The rapid growth in population and strong waves of migration in cities leads to the increase in the volume of waste generation in big cities of Vietnam. The expenditures of limited budget into environmental solutions and the need in seeking for clean land funds to build up waste treatment zones are always the most difficult problems challenges to city leaders.
In the period of 2002-2006, under the financial supports of UE-AEP and Cordaid, Enda Vietnam conducted projects of waste sorting at source, supporting independent waste collectors and scavengers and waste management in District 5 and District 6, Ho Chi Minh City and Quy Nhon City in the aim at joining its hands in supporting cities cut down their budgets and save some of land funds for waste treatments. These projects were exactly the first steps of Enda Vietnam in the field of waste management and environmental protection.
The program of “Pro-poor and sustainable solid waste management in secondary cities and small towns” funded by United Nation-Economic and Social Commission for Asia and the Pacific (UNESCAP), has been conducted in Quy Nhon city as a pilot project since 2005. It was replicated in Kontum in 2012. The project focused on collection, sorting and treating of municipal solid waste in community to recycle the waste, to produce compost, to reduce transportation cost of huge volume of municipal waste as well as to reduce overloading of the city landfills. During the project phase, two Integrated Resource Recovery Centers (IRRCs) were built up in order to maximally make use of available organic waste in two selected cities. The effective operation of IRRCs has proven to change the community attitudes and behaviors on waste which is become our resource. Up to now, with the enthusiasm of local stakeholders, especially local municipal leaders, waste segregation at source program has been well implemented and expanded to non-households and households in the whole city of Quy Nhon.
In Ho Chi Minh City, the project “Towards better social inclusion and protection to informal waste collectors and recyclers” started in 2011 with the support of the European Commission (EC). The project’s aim is to build the capacity of local stakeholders, to provide direct support and to conduct advocacy for better working conditions and access to public services for independent waste collectors.
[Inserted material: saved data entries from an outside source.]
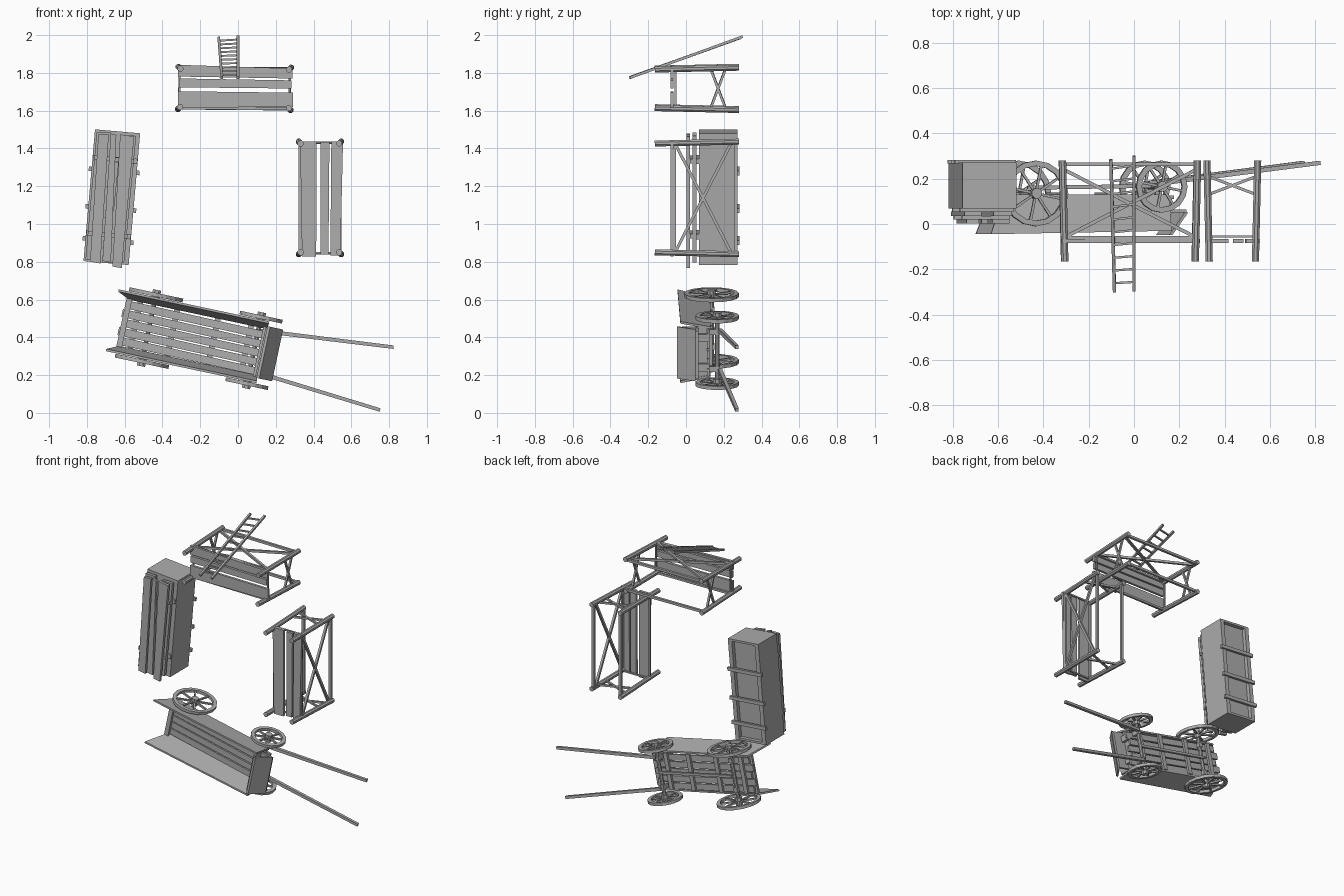
import bpy, bmesh, math
from mathutils import Matrix, Vector

if "Cube" in bpy.data.objects:
    bpy.data.objects.remove(bpy.data.objects["Cube"], do_unlink=True)

wood = bpy.data.materials.new("grey_wood")
wood.use_nodes = True
GREY = (0.42, 0.42, 0.42, 1)
wood.diffuse_color = GREY
wood.node_tree.nodes["Principled BSDF"].inputs["Base Color"].default_value = GREY

place = Matrix()


def set_group(x, z, degrees):
    """Ground plan is the XZ plane; local height points towards -Y."""
    global place
    place = (Matrix.Translation((x, 0.28, z)) @ Matrix.Rotation(math.pi / 2, 4, 'X')
             @ Matrix.Rotation(math.radians(degrees), 4, 'Z'))


def finish(name, bm):
    bmesh.ops.recalc_face_normals(bm, faces=bm.faces)
    mesh = bpy.data.meshes.new(name)
    bm.to_mesh(mesh)
    bm.free()
    mesh.materials.append(wood)
    ob = bpy.data.objects.new(name, mesh)
    ob.matrix_world = place
    bpy.context.collection.objects.link(ob)
    return ob


def loft(name, low, high):
    """Solid between two matching outlines."""
    bm = bmesh.new()
    a = [bm.verts.new(p) for p in low]
    b = [bm.verts.new(p) for p in high]
    n = len(a)
    bm.faces.new(a)
    bm.faces.new(b)
    for i in range(n):
        j = (i + 1) % n
        bm.faces.new((a[i], a[j], b[j], b[i]))
    return finish(name, bm)


def plank(name, outline, h0, h1):
    return loft(name, [(u, v, h0) for u, v in outline], [(u, v, h1) for u, v in outline])


def block(name, u0, u1, v0, v1, h0, h1):
    return plank(name, [(u0, v0), (u1, v0), (u1, v1), (u0, v1)], h0, h1)


def add_bar(bm, p, q, r, sides, r2=None):
    p, q = Vector(p), Vector(q)
    d = q - p
    m = Matrix.Translation((p + q) / 2) @ d.to_track_quat('Z', 'Y').to_matrix().to_4x4()
    m = m @ Matrix.Rotation(math.pi / sides, 4, 'Z')
    bmesh.ops.create_cone(bm, cap_ends=True, segments=sides, radius1=r,
                          radius2=r2 or r, depth=d.length, matrix=m)


def bar(name, p, q, r, sides=4, r2=None):
    bm = bmesh.new()
    add_bar(bm, p, q, r, sides, r2)
    return finish(name, bm)


# Plank platform on four posts with crossed braces
def platform(x, z, degrees):
    set_group(x, z, degrees)
    L, W = 0.292, 0.106
    for su in (-1, 1):
        for sv in (-1, 1):
            bar("platform_post", (su * (L + .006), sv * (W + .006), 0),
                (su * (L - .004), sv * (W - .004), .445), .017, 8)
        # short end braces and plank bearer
        for s in (-1, 1):
            bar("end_brace", (su * L, -W, .11 - s * .04), (su * L, W, .11 + s * .04), .009)
        bar("plank_bearer", (su * L, -W, .335), (su * L, W, .335), .007)
    for sv in (-1, 1):
        bar("top_rail", (-L, sv * W, .34), (L, sv * W, .34), .01)
        bar("bottom_rail", (-L, sv * W, .016), (L, sv * W, .016), .012)
    for s in (-1, 1):
        bar("long_brace", (-L, W, .19 - s * .15), (L, W, .19 + s * .15), .011)
    plank("platform_plank", [(-.3, -.105), (.31, -.095), (.31, -.02), (-.3, -.018)], .346, .363)
    plank("platform_plank", [(-.295, .003), (.3, .002), (.3, .045), (-.295, .05)], .346, .363)
    plank("platform_plank", [(-.3, .06), (.305, .055), (.305, .108), (-.3, .122)], .346, .363)


platform(-.018, 1.718, -.5)
platform(.434, 1.138, -90)

# Leaning ladder
set_group(0, 0, 0)
feet = [Vector((-.102, 1.985, -.005)), Vector((0, 1.992, -.02))]
tops = [Vector((-.086, 1.775, .58)), Vector((0, 1.775, .575))]
for a, b in zip(feet, tops):
    bar("ladder_rail", a, b, .01)
for i in range(10):
    t = .07 + i * .096
    bar("ladder_rung", feet[0].lerp(tops[0], t), feet[1].lerp(tops[1], t), .007)

# Long crate with loose lid planks
set_group(-.668, 1.142, -5)
block("crate_body", -.12, .12, -.35, .35, .035, .212)
for s in (-1, 1):
    block("crate_runner", s * .12, s * .09, -.35, .35, .008, .035)
    block("crate_end_board", -.09, .09, s * .35, s * .335, .008, .035)
for v in (.14, -.06, -.23):
    block("crate_batten", -.135, .135, v - .012, v + .012, -.003, .014)
for v in (.2, -.2):
    block("lid_bearer", -.118, .118, v - .014, v + .014, .212, .226)
    block("lid_spacer", -.11, .1, v - .012, v + .012, .244, .26)
plank("lid_lower_plank", [(-.11, -.34), (-.02, -.35), (-.035, .34), (-.11, .335)], .224, .245)
plank("lid_lower_plank", [(.01, -.345), (.095, -.34), (.1, .335), (.02, .33)], .224, .245)
plank("lid_upper_plank", [(-.085, -.35), (-.03, -.355), (-.045, .33), (-.1, .325)], .258, .278)
plank("lid_upper_plank", [(-.02, -.34), (.025, -.345), (-.005, .33), (-.035, .335)], .258, .278)
plank("lid_upper_plank", [(.035, -.365), (.085, -.37), (.09, .33), (.015, .335)], .258, .278)

# Four-wheeled cart
set_group(-.25, .402, -12)
for i in range(5):
    v = -.12 + i * .049
    shift = .012 * (-1) ** i
    plank("floor_plank", [(-.37 + shift, v), (.4 + shift, v - .006),
                          (.4 + shift, v + .034), (-.37 + shift, v + .043)], .155, .17)
for u in (-.3, -.1, .12, .3):
    block("floor_bearer", u - .015, u + .015, -.125, .125, .14, .156)
block("tail_bar", -.375, -.345, -.13, .13, .17, .188)
block("front_board", .365, .38, -.135, .135, .17, .3)
for s in (-1, 1):
    # flared side boards, longer along the top at the tail
    loft("side_board",
         [(-.36, s * .125, .15), (.385, s * .125, .15), (.385, s * .137, .15), (-.36, s * .137, .15)],
         [(-.425, s * .155, .325), (.39, s * .155, .31), (.39, s * .167, .31), (-.425, s * .167, .325)])
loft("sloping_foot_board",
     [(.455, -.14, .23), (.47, -.14, .23), (.47, .14, .23), (.455, .14, .23)],
     [(.385, -.14, .328), (.4, -.14, .328), (.4, .14, .328), (.385, .14, .328)])
block("foot_board_ledge", .38, .465, -.13, .13, .215, .23)
for s in (-1, 1):
    block("ledge_support", .38, .405, s * .1, s * .06, .155, .215)


def wheel(u, v, r):
    c = Vector((u, v, r))
    bm = bmesh.new()
    # rim: rectangle spun around the axle
    corners = [(r, -.01), (r, .01), (r - .024, .01), (r - .024, -.01)]
    ring = [bm.verts.new(c + Vector((a, b, 0))) for a, b in corners]
    edges = [bm.edges.new((ring[i], ring[(i + 1) % 4])) for i in range(4)]
    bmesh.ops.spin(bm, geom=ring + edges, cent=c, axis=(0, 1, 0), angle=2 * math.pi,
                   steps=16, use_merge=True)
    bmesh.ops.remove_doubles(bm, verts=bm.verts, dist=.0001)
    for k in range(8):
        a = k * math.pi / 4 + .2
        add_bar(bm, c, c + Vector((math.cos(a), 0, math.sin(a))) * (r - .012), .008, 4)
    add_bar(bm, c - Vector((0, .026, 0)), c + Vector((0, .026, 0)), .024, 8)
    finish("cart_wheel", bm)


for u, r in ((-.226, .145), (.342, .115)):
    for s in (-1, 1):
        wheel(u, s * .18, r)
        block("axle_bracket", u - .014, u + .014, s * .115, s * .085, r - .015, .16)
    bar("axle", (u, -.205, r), (u, .205, r), .013, 8)
bar("centre_pole", (-.226, 0, .12), (.342, 0, .112), .012)

# Shafts sloping down to the ground
for s in (-1, 1):
    bar("cart_shaft", (.345, s * .108, .1), (1.06, s * .17, .01), .015, 4, .013)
In both projects, waste sorting and applying of 3R (Reduce-Recycle-Reused) are considered as project strategic activities to sustainably achieve the project objectives. These programs have same key activities: waste sorting at the source and improvement of the working conditions of Independent Waste Collectors (IWCs). This UNESCAP project can provide a good model for IWCs in suburban areas to start businesses based on composting organic waste. The results of studies and advocacy activities from IWCs as well as experience on advocacy can be transferred to these 2 programs. The idea is to set up a network of IWCs in Vietnam to enhance their voice and turn them into socially and officially accepted professionals of waste collection and recycling.